• _EXERCISE BRIEF_: Each line from the one containing "burlap.use_nodes = True" to the end of the entries is to be repeated exactly, and no other line.

- Opening Delimiter -

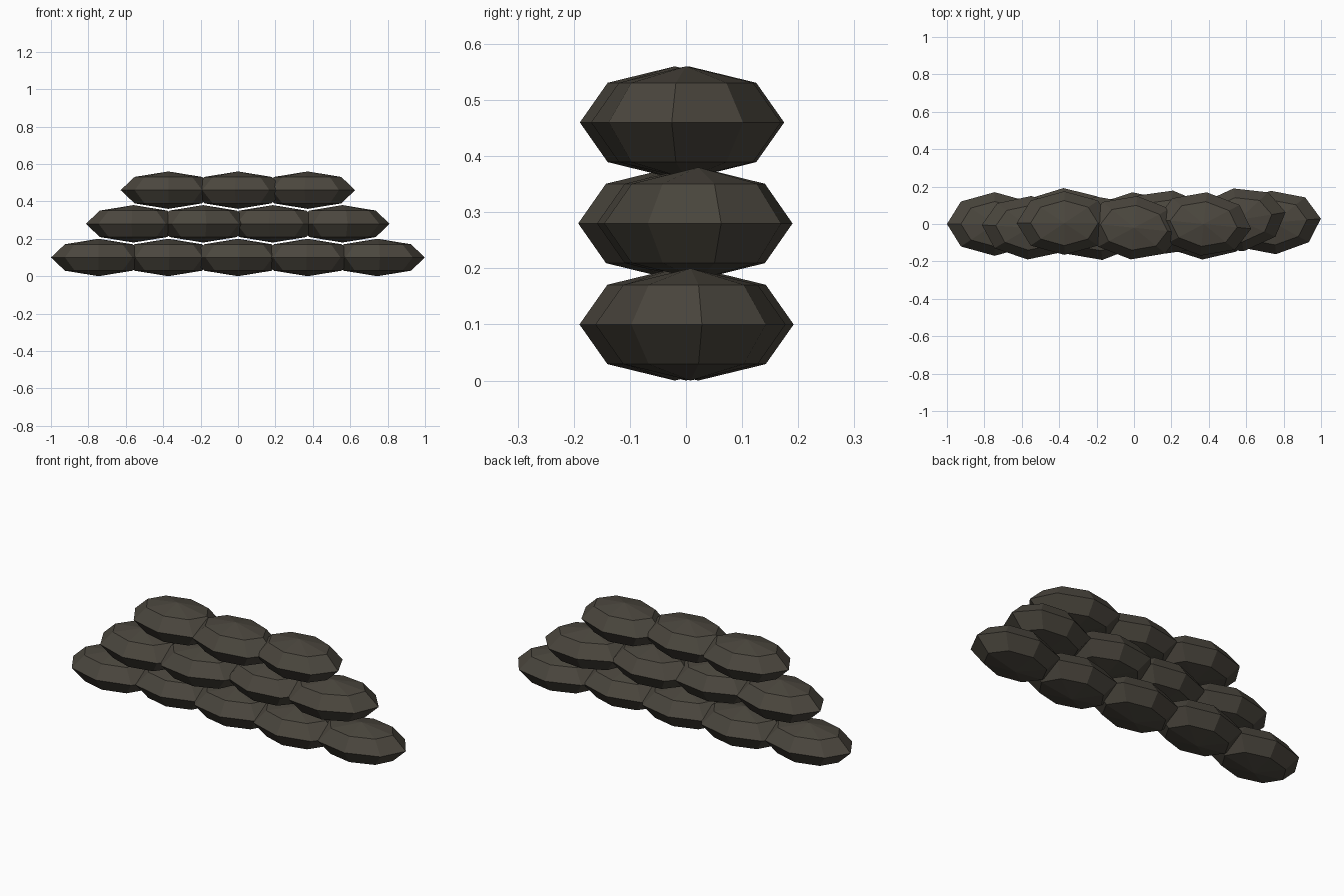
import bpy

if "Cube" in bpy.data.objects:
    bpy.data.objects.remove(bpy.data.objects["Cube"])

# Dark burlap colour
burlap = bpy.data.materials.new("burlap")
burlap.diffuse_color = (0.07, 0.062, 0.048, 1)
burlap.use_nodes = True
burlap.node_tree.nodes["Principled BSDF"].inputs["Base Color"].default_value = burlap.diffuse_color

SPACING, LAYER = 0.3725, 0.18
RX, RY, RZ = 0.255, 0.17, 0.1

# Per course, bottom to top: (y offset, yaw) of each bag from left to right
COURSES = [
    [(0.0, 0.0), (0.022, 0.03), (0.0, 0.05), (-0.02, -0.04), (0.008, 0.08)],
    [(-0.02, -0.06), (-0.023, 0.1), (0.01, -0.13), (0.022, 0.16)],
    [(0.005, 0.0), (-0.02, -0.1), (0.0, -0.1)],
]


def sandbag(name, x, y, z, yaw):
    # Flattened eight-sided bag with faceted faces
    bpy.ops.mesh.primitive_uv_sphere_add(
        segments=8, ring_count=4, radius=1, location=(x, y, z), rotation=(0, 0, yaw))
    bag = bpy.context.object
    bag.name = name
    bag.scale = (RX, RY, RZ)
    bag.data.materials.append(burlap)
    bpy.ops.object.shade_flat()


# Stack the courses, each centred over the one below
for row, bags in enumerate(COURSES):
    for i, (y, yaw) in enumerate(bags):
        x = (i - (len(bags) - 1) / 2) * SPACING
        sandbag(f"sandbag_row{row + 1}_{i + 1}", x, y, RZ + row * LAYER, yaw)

- Closing Delimiter -

• _SOLUTION TO THE PROBLEM_:
burlap.use_nodes = True
burlap.node_tree.nodes["Principled BSDF"].inputs["Base Color"].default_value = burlap.diffuse_color

SPACING, LAYER = 0.3725, 0.18
RX, RY, RZ = 0.255, 0.17, 0.1

# Per course, bottom to top: (y offset, yaw) of each bag from left to right
COURSES = [
    [(0.0, 0.0), (0.022, 0.03), (0.0, 0.05), (-0.02, -0.04), (0.008, 0.08)],
    [(-0.02, -0.06), (-0.023, 0.1), (0.01, -0.13), (0.022, 0.16)],
    [(0.005, 0.0), (-0.02, -0.1), (0.0, -0.1)],
]


def sandbag(name, x, y, z, yaw):
    # Flattened eight-sided bag with faceted faces
    bpy.ops.mesh.primitive_uv_sphere_add(
        segments=8, ring_count=4, radius=1, location=(x, y, z), rotation=(0, 0, yaw))
    bag = bpy.context.object
    bag.name = name
    bag.scale = (RX, RY, RZ)
    bag.data.materials.append(burlap)
    bpy.ops.object.shade_flat()


# Stack the courses, each centred over the one below
for row, bags in enumerate(COURSES):
    for i, (y, yaw) in enumerate(bags):
        x = (i - (len(bags) - 1) / 2) * SPACING
        sandbag(f"sandbag_row{row + 1}_{i + 1}", x, y, RZ + row * LAYER, yaw)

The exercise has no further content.